Many people don’t test for HIV because they’re scared of a positive result, they don’t think HIV affects them or they don’t think they’ve been at risk or are vulnerable to HIV.
In support of National HIV Testing Week 18-24 November 2017, Positively UK wants to remove the fear and stigma of testing for HIV.
During National HIV Testing Week we will be sharing the stories of seven people who have had the HIV test and received a positive diagnosis.
I was only tested for HIV because my then partner became incredibly ill and was rushed into hospital. This was many years ago before the life saving drugs we have now. I knew that if he was positive then chances were that I would be.
Having the test and finding out a positive result was no surprise but still it left me numb. It was a different time and I became quite ill, I was also in my first year at university. I remember my overriding feeling was that if I was going to die then I would do so with a degree, that, I thought rather dramatically, could be etched on my tombstone.
It was the early 90s before the introduction of the brilliant, life affirming treatments we now have, I stopped smoking, stopped drugs and at the time drinking and I started to really look at my all-round health. I made changes, started running and exercising and thought about the food I was putting into my body. Back then, before drugs, I did what I could do to stay alive. I understood how precious and bloody wonderful life is.
Twenty-five years later I’m still here, thriving and adoring the simple fact that I’m ageing.
I’m in my fifties and still exploring new horizons. Making those changes back then has enabled me to life a fairly balanced life, I appreciate my health and still do what I can to improve the way I feel through diet and exercise. HIV gave me a bravery that I never had before.
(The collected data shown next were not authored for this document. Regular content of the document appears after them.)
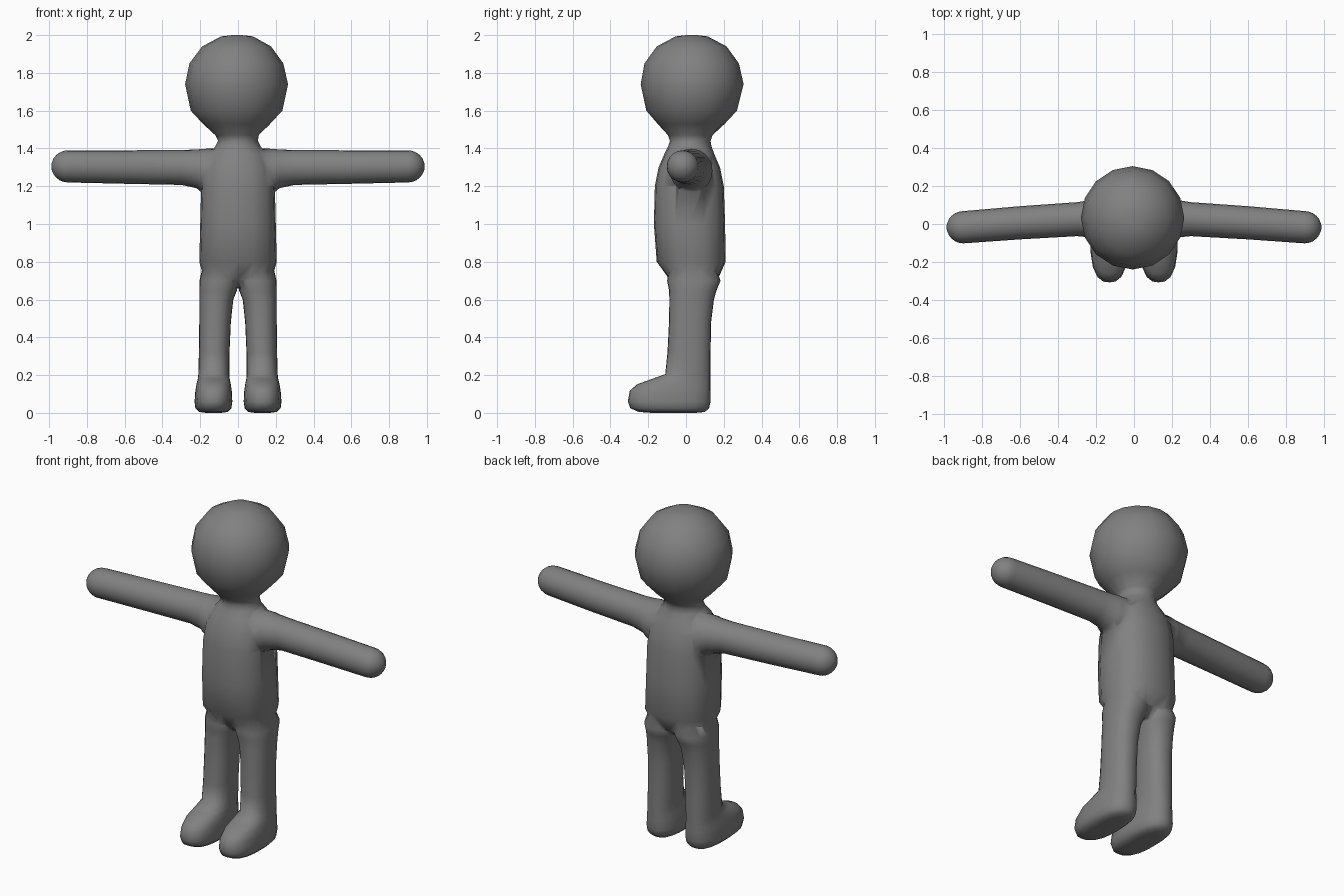
import bpy, bmesh, math
from mathutils import Vector

grey = bpy.data.materials.new("plain grey")
grey.diffuse_color = (0.22, 0.22, 0.22, 1)


def loft(name, rings, place, sides=16):
    """Skin a stack of rings: (height, u_min, u_max, v_min, v_max, squareness)."""
    bm = bmesh.new()
    loops = []
    for h, u0, u1, v0, v1, n in rings:
        loop = []
        for i in range(sides):
            a = 2 * math.pi * i / sides
            c, s = math.cos(a), math.sin(a)
            k = (abs(c) ** n + abs(s) ** n) ** (-1 / n)
            u = (u0 + u1) / 2 + (u1 - u0) / 2 * c * k
            v = (v0 + v1) / 2 + (v1 - v0) / 2 * s * k
            loop.append(bm.verts.new(place(u, v, h)))
        loops.append(loop)
    for a, b in zip(loops, loops[1:]):
        for i in range(sides):
            j = (i + 1) % sides
            bm.faces.new((a[i], a[j], b[j], b[i]))
    bm.faces.new(loops[0])
    bm.faces.new(loops[-1])
    bmesh.ops.recalc_face_normals(bm, faces=bm.faces)
    mesh = bpy.data.meshes.new(name)
    bm.to_mesh(mesh)
    bm.free()
    mesh.materials.append(grey)
    obj = bpy.data.objects.new(name, mesh)
    bpy.context.collection.objects.link(obj)
    return obj


# Head, neck and torso in one stack
torso_rings = [
    (0.66, -0.12, 0.12, -0.04, 0.11, 2.2),
    (0.71, -0.18, 0.18, -0.09, 0.17, 2.4),
    (0.80, -0.205, 0.205, -0.155, 0.21, 2.6),
    (1.00, -0.20, 0.20, -0.17, 0.207, 2.6),
    (1.20, -0.195, 0.195, -0.165, 0.20, 2.6),
    (1.30, -0.185, 0.185, -0.145, 0.18, 2.5),
    (1.37, -0.155, 0.155, -0.115, 0.15, 2.3),
    (1.41, -0.12, 0.12, -0.095, 0.135, 2),
    (1.44, -0.105, 0.105, -0.085, 0.13, 2),
    (1.47, -0.12, 0.11, -0.095, 0.14, 2),
    (1.53, -0.185, 0.17, -0.15, 0.205, 2),
    (1.60, -0.25, 0.235, -0.21, 0.27, 2),
    (1.74, -0.28, 0.265, -0.24, 0.305, 2),
    (1.85, -0.257, 0.24, -0.22, 0.28, 2),
    (1.94, -0.19, 0.175, -0.155, 0.215, 2),
    (1.993, -0.09, 0.08, -0.055, 0.115, 2),
    (2.00, -0.03, 0.02, 0.00, 0.06, 2),
]
body = loft("body", torso_rings, lambda u, v, h: Vector((u, v, h)))

# Arm from the flared shoulder to the round tip, measured outward
arm_rings = [
    (0.08, -0.08, 0.14, 1.16, 1.40, 2),
    (0.19, -0.085, 0.14, 1.165, 1.398, 2),
    (0.22, -0.072, 0.128, 1.19, 1.394, 2),
    (0.30, -0.064, 0.115, 1.207, 1.392, 2),
    (0.60, -0.081, 0.094, 1.213, 1.39, 2),
]
for i in range(6):
    t = i / 6 * math.pi / 2
    r = 0.085 * math.cos(t)
    arm_rings.append((0.90 + 0.088 * math.sin(t), -0.017 - r, -0.017 + r, 1.305 - r, 1.305 + r, 2))
arm_rings.append((0.988, -0.027, -0.007, 1.295, 1.315, 2))

# Leg and foot from the hip down to the sole
leg_rings = [
    (0.76, 0.0, 0.19, -0.09, 0.16, 2.3),
    (0.70, -0.006, 0.204, -0.10, 0.183, 2.4),
    (0.65, 0.005, 0.205, -0.09, 0.162, 2.4),
    (0.60, 0.025, 0.205, -0.088, 0.148, 2.4),
    (0.48, 0.038, 0.205, -0.09, 0.133, 2.4),
    (0.32, 0.045, 0.207, -0.098, 0.13, 2.4),
    (0.205, 0.046, 0.21, -0.11, 0.13, 2.4),
    (0.18, 0.044, 0.213, -0.18, 0.13, 2.5),
    (0.15, 0.038, 0.22, -0.262, 0.13, 2.6),
    (0.115, 0.033, 0.226, -0.298, 0.13, 2.6),
    (0.06, 0.03, 0.23, -0.308, 0.13, 2.6),
    (0.025, 0.035, 0.226, -0.295, 0.122, 2.6),
    (0.005, 0.055, 0.205, -0.25, 0.10, 2.6),
    (0.00, 0.09, 0.17, -0.18, 0.05, 2.4),
]

limbs = []
for side, s in (("left", -1), ("right", 1)):
    limbs.append(loft(side + "_arm", arm_rings, lambda u, v, h: Vector((s * h, u, v)), 20))
    limbs.append(loft(side + "_leg", leg_rings, lambda u, v, h: Vector((s * u, v, h)), 20))

# Merge the limbs into a single skin
bpy.context.view_layer.objects.active = body
body.select_set(True)
for limb in limbs:
    mod = body.modifiers.new("join", "BOOLEAN")
    mod.operation = "UNION"
    mod.solver = "EXACT"
    mod.object = limb
    bpy.ops.object.modifier_apply(modifier=mod.name)
    bpy.data.objects.remove(limb)

body.data.polygons.foreach_set("use_smooth", [True] * len(body.data.polygons))
body.data.update()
My HIV diagnosis became a positive life-chance, I didn’t know how long I would live for, many back then died. But I made an active choice to grasp life and try to live in the present, I had the support of family and friends but more importantly, for me, I set life goals that were about living, not about a ‘bucket list’ to accomplish before dying. If you get a positive diagnosis, please self care, reach out to those you know you can trust and to others you may meet, get support and then allow your life to go back to its old pace or find a new pace but know that with the brilliant treatments we now have that there is no reason why your life cannot be both long and full of wonder.